  • Prisons, jails, and other correctional facilities

Businesses would be allowed to post against concealed carry and the bill does specify the posting requirements. Local governments and school boards may prohibit by a majority vote concealed carry in any building controlled by them. However, they cannot prohibit carry in public housing, rest stops, public right of ways, or parking facilities. State buildings under the control of the Governor, Lt. Governor, Attorney General, Secretary of State, Comptroller, or Treasures would be allowed to be posted against concealed carry.

Permit holders would be required to disclose if carrying as soon as possible if stopped by law enforcement officers. The bill prohibits carrying under the influence which is defined as 0.08 blood alcohol or higher.

The training requirements can be fulfilled by passing the NRA Basic Pistol course, the NRA Personal Protection in the Home course, the NRA Personal Protection Outside the Home course, or another 4 hour course approved by the State Police. In addition, there is a live fire component that also must be passed. A person must fire at least 30 rounds with a 70% hit score of a B-21 silhouette or similar. Of these 30 rounds, the bill specifies 20 rounds at 7 yards and 10 rounds at 15 yards. The fees for training are allowed to be set by the instructor. Instructors can be anyone who is an NRA certified instructor, a retired law enforcement officer who has passed the qualifications to carry, an active or retired military member with a combat MOS, or a person certified by the Illinois Law Enforcement Training State Board.

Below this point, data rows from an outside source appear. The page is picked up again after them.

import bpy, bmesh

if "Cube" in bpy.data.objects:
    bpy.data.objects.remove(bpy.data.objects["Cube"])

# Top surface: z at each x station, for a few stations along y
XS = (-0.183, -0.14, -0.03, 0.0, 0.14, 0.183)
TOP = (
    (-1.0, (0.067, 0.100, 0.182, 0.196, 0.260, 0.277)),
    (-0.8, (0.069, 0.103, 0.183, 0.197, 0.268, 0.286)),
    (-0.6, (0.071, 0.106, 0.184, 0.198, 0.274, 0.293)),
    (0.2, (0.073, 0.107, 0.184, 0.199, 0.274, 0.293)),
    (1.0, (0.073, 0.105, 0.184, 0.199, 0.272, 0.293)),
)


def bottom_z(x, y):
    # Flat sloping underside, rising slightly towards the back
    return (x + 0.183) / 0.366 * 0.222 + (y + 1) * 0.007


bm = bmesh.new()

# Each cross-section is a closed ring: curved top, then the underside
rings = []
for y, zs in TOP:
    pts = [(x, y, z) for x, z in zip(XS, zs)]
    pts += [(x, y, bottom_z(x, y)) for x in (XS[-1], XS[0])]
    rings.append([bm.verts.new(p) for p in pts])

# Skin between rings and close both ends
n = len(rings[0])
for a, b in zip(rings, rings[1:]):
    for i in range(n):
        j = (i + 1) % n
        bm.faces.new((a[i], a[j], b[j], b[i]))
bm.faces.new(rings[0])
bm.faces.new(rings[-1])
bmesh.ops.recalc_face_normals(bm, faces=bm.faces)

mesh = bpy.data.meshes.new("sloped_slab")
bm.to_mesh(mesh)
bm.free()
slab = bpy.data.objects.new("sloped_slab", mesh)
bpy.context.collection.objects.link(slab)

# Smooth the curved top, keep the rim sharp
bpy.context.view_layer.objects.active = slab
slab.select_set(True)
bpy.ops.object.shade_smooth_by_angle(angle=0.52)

Finally, and second only in importance to the bill mandating Shall-Issue carry permits, the bill contains a very strong state preemption clause. It prohibits any home rule unit from regulating the possession, carrying, or transportion of firearms. The only exception is that local governments can post buildings owned by them against carry. In addition, no home rule unit can regulate the number of handguns owned or require the registration possessed by a person under the act. Violation of Section 95 brings a $10,000 per day per individual affected punitive fine.

This is a very strong shall-issue law with reasonable costs and reasonable training requirements. The prohibited areas are similar to many other shall-issue states. The preemption clause is a critical component of this bill as it prevents the City of Chicago from setting their own draconian regulations. You can expect that Mayor Rahm Emanuel and the Chicago legislators under his sway will fight this part of the bill tooth and nail. In conclusion, I think Rep. Brandon Phelps – a Democrat, mind you – should be congratulated for drafting and introducing a good bill. For the sake of the people of the State of Illinois, I hope it passes.

Steyr L-Series Pistol

I have always been intrigued by the Steyr pistols due to their low bore axis as well as their fairly smooth – for a striker-fired pistol – triggers. They have now launched the new L Series which is a full size service pistol available in 9mm and .40 S&W.

In the video below from Tactical Life, you can see some of the details of this new pistol. The only thing that I object to is the keyed lock on the slide. Checking the M and S Series, I see they both have it. It seems to me to be superfluous and just one more thing to break.

STEYR PISTOL L-A1 Technical Data

Technical Data STEYR PISTOL L-A1
Length x Height x Width
188 mm x 136 mm x 30 mm
Weight (without ammunition)
appr. 810g
Barrel length
102 mm (4″)
9×19, .40 S&W (9×21 on request)
Magazine Capacity
9×19 and 9×21: 15 cartridges
.40 S&W: 12 cartridges
Synethetic balck
Trigger way
4,0 mm (app. 0,2″) (constantly)
triangular / trapezoid shape
rectangular sights with or without  Trilux, match sights

What’s Banned In New York

The office of Gov. Andrew Cuomo (D-NY) has provided a graphic summary of what rifle features are now banned under NYSafe. That is the draconian law pushed through so quickly that even law enforcement if prohibited from having more than 7 rounds in their magazines. NY(un)Safe stands for Secure Ammunition and Firearms Enforcement Act.

As you look through the pages of the graphic you need to ask yourself how the absence of a bayonet lug or a muzzle break will make the people of New York State any safer. The obvious answer is that it won’t.

NY State – Banned Rifle Features by